▶ _Exercise details_:
Sort through the material below and copy each line with "edges".

▶ _The data_:

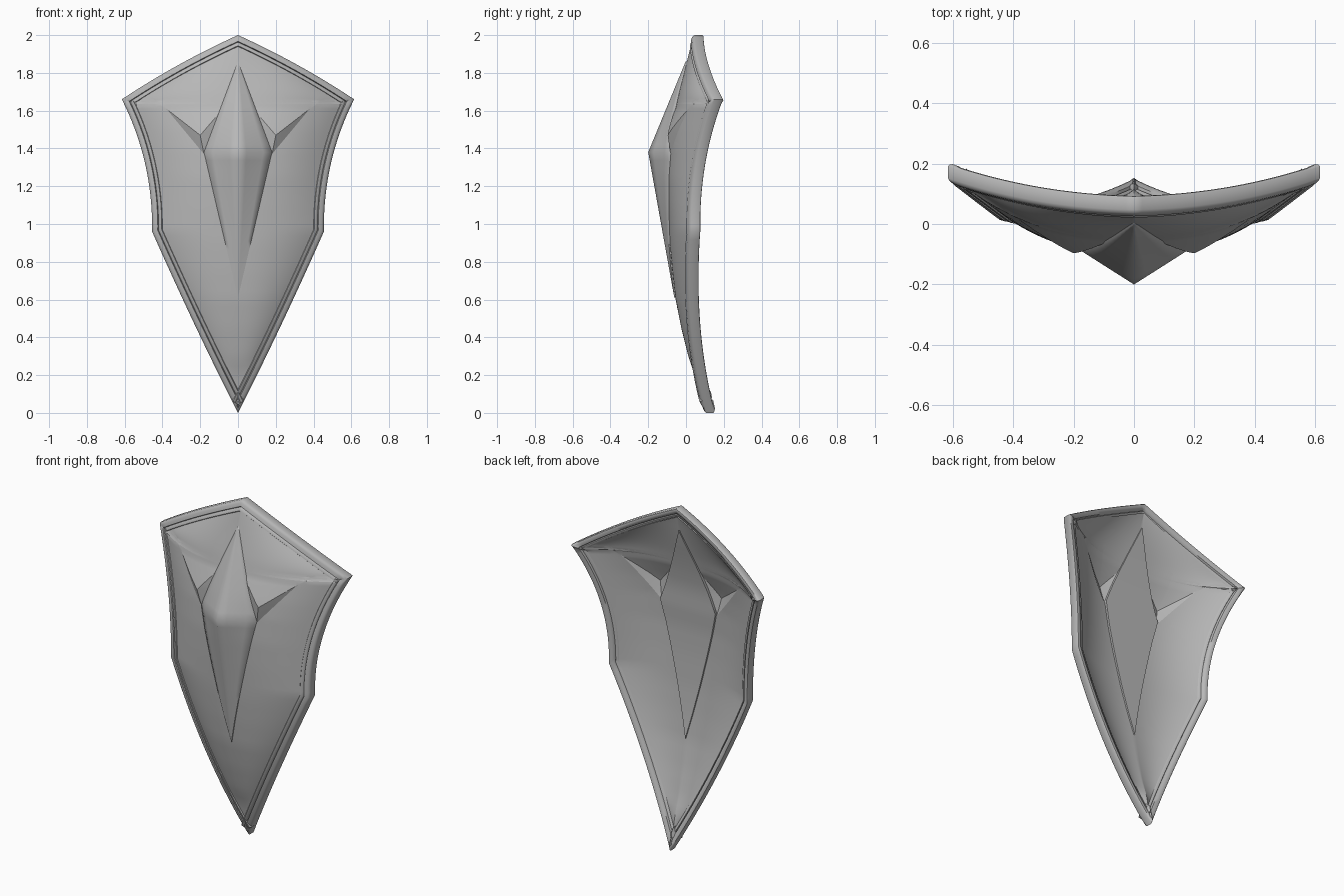
import bpy, bmesh
from mathutils import Vector

if "Cube" in bpy.data.objects:
    bpy.data.objects.remove(bpy.data.objects["Cube"])

grey = bpy.data.materials.new("steel_grey")
grey.diffuse_color = (0.48, 0.48, 0.48, 1)
grey.use_nodes = True
grey.node_tree.nodes["Principled BSDF"].inputs["Base Color"].default_value = grey.diffuse_color


def finish(name, bm, angle):
    bmesh.ops.recalc_face_normals(bm, faces=bm.faces)
    me = bpy.data.meshes.new(name)
    bm.to_mesh(me)
    bm.free()
    me.materials.append(grey)
    ob = bpy.data.objects.new(name, me)
    bpy.context.collection.objects.link(ob)
    bpy.context.view_layer.objects.active = ob
    ob.select_set(True)
    bpy.ops.object.shade_smooth_by_angle(angle=angle)
    ob.select_set(False)
    return ob


def interp(table, z):
    """Linear lookup in rows of (z, value...) sorted by falling z."""
    if z >= table[0][0]:
        return table[0][1:]
    for a, b in zip(table, table[1:]):
        if z >= b[0]:
            f = (a[0] - z) / max(a[0] - b[0], 1e-9)
            return tuple(p + (q - p) * f for p, q in zip(a[1:], b[1:]))
    return table[-1][1:]


# Right half of the outline: three bowed edges, each through start, middle, end
edges = [((0, .035, 2), (.315, .064, 1.842), (.615, .14, 1.66)),
         ((.615, .14, 1.66), (.492, .045, 1.32), (.455, .018, .96)),
         ((.455, .018, .96), (.226, .018, .46), (0, .095, 0))]
N = 24
half = []
for e in edges:
    a, m, b = map(Vector, e)
    for i in range(N):
        t = i / N
        half.append(a * (1 - t) * (1 - 2 * t) + m * 4 * t * (1 - t) + b * t * (2 * t - 1))
half.append(Vector(edges[-1][2]))
loop = half + [Vector((-p.x, p.y, p.z)) for p in half[-2:0:-1]]


def inset(d):
    """Outline moved inward by d with mitred corners, leaning forward."""
    out = []
    for i, p in enumerate(loop):
        u = p - loop[i - 1]
        v = loop[(i + 1) % len(loop)] - p
        n1 = Vector((u.z, 0, -u.x)).normalized()
        n2 = Vector((v.z, 0, -v.x)).normalized()
        n = (n1 + n2) / (1 + n1.dot(n2))
        out.append(p + n * d + Vector((0, -.35 * d, 0)))
    return out


# Rim: grooved, round-edged cross-section swept round the outline
profile = [(0, .05), (0, .012), (.004, .004), (.012, 0), (.030, .001), (.034, .010), (.038, .003),
           (.051, .003), (.057, .012), (.057, .046), (.051, .055), (.038, .055),
           (.034, .048), (.030, .060), (.012, .062), (.004, .058)]
bm = bmesh.new()
rings = [[bm.verts.new(p + Vector((0, dy, 0))) for p in inset(d)] for d, dy in profile]
L = len(loop)
for k, r in enumerate(rings):
    s = rings[(k + 1) % len(rings)]
    for i in range(L):
        j = (i + 1) % L
        bm.faces.new((r[i], r[j], s[j], s[i]))
finish("rim", bm, .85)

# Panel surface: bowed forward at the centre, with a raised triangle each side
border = inset(.05)[:len(half)]
border[0].x = border[-1].x = 0
SEAT = .009
sides = [(p.z, p.x, p.y + SEAT) for p in border[N:]]
z0, w0, y0 = sides[0]
sides.insert(0, (2, w0 + .5 * (2 - z0), y0 + .4 * (2 - z0)))
top_edge = [(-p.x, p.z, p.y + SEAT) for p in border[:N + 1]]
middle = [(1.95, .03), (1.9, .016), (1.8, -.01), (1.7, -.036), (1.6, -.06), (1.5, -.081),
          (1.4, -.094), (1.25, -.1), (1.1, -.096), (.9, -.086), (.75, -.073), (.6, -.055),
          (.45, -.025), (.3, .012), (.1, .08), (0, .1)]
tri = [(.38, 1.61), (.08, 1.61), (.18, 1.37)]
peak = (.2, 1.47)


def side_of(a, b, p):
    return (b[0] - a[0]) * (p[1] - a[1]) - (b[1] - a[1]) * (p[0] - a[0])


def bowed(x, z):
    w, ye = interp(sides, z)
    yc = min(interp(middle, z)[0], ye)
    t = min(abs(x) / max(w, 1e-6), 1)
    return yc + (ye - yc) * t ** 2.4


def height(x, z, raised=True):
    y = bowed(x, z)
    if z > z0:  # ease the upper part onto the rim
        zt, yt = interp(top_edge, -abs(x))
        s = min((z - z0) / max(zt - z0, 1e-4), 1)
        y += (yt - bowed(x, zt)) * s * s
    if raised:
        tent = min(side_of(tri[k], tri[(k + 1) % 3], (abs(x), z))
                   / side_of(tri[k], tri[(k + 1) % 3], peak) for k in range(3))
        y -= .03 * max(tent, 0)
    return y


# Panel: flat grid filling the rim, cut along the triangles, shaped and thickened
bm = bmesh.new()
C = 32
rows = [[bm.verts.new((p.x * (2 * c / C - 1), 0, p.z)) for c in range(C + 1)] for p in border]
for r, s in zip(rows, rows[1:]):
    for c in range(C):
        bm.faces.new((r[c], s[c], s[c + 1], r[c + 1]))
bmesh.ops.remove_doubles(bm, verts=bm.verts, dist=1e-5)
cuts = [(tri[k], tri[(k + 1) % 3]) for k in range(3)] + [(peak, t) for t in tri]
for sx in (1, -1):
    for a, b in cuts:
        near = [f for f in bm.faces if 1.3 < f.calc_center_median().z < 1.68
                and f.calc_center_median().x * sx > -.02]
        geom = set(near)
        for f in near:
            geom.update(f.verts, f.edges)
        bmesh.ops.bisect_plane(bm, geom=list(geom), dist=1e-5, plane_co=(sx * a[0], 0, a[1]),
                               plane_no=(sx * (b[1] - a[1]), 0, a[0] - b[0]))
for v in bm.verts:
    v.co.y = height(v.co.x, v.co.z)
ext = bmesh.ops.extrude_face_region(bm, geom=list(bm.faces), use_keep_orig=True)
for g in ext["geom"]:
    if isinstance(g, bmesh.types.BMVert):
        w = interp(sides, g.co.z)[0]
        g.co.y += .056 - .013 * min(abs(g.co.x) / max(w, 1e-6), 1)
finish("panel", bm, .4)

# Gem: long diamond with a ridged front and a shallow back that shows behind the panel
bm = bmesh.new()
ridge = [(1.86, 0, -.002), (1.38, .18, -.2), (.61, 0, -.062)]
zs = [1.86 - .48 * i / 12 for i in range(12)] + [1.38 - .77 * i / 18 for i in range(19)]
front, back = [], []
for z in zs:
    w, y = interp(ridge, z)
    edge = height(w, z, False)
    fr, bk = [], []
    for c in range(-4, 5):
        x, k = w * c / 4, abs(c) / 4
        fr.append(bm.verts.new((x, y + (edge - .006 - y) * k, z)))
        bk.append(bm.verts.new((x, max(edge, height(x, z, False)) + .064, z)))
    front.append(fr)
    back.append(bk)
for rows in (front, back):
    for r, s in zip(rows, rows[1:]):
        for c in range(8):
            bm.faces.new((r[c], s[c], s[c + 1], r[c + 1]))
for c in (0, 8):
    for i in range(len(zs) - 1):
        bm.faces.new((front[i][c], front[i + 1][c], back[i + 1][c], back[i][c]))
bmesh.ops.remove_doubles(bm, verts=bm.verts, dist=1e-5)
finish("gem", bm, 1.2)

▶ _Answer to this problem_:
# Right half of the outline: three bowed edges, each through start, middle, end
edges = [((0, .035, 2), (.315, .064, 1.842), (.615, .14, 1.66)),
for e in edges:
half.append(Vector(edges[-1][2]))
            geom.update(f.verts, f.edges)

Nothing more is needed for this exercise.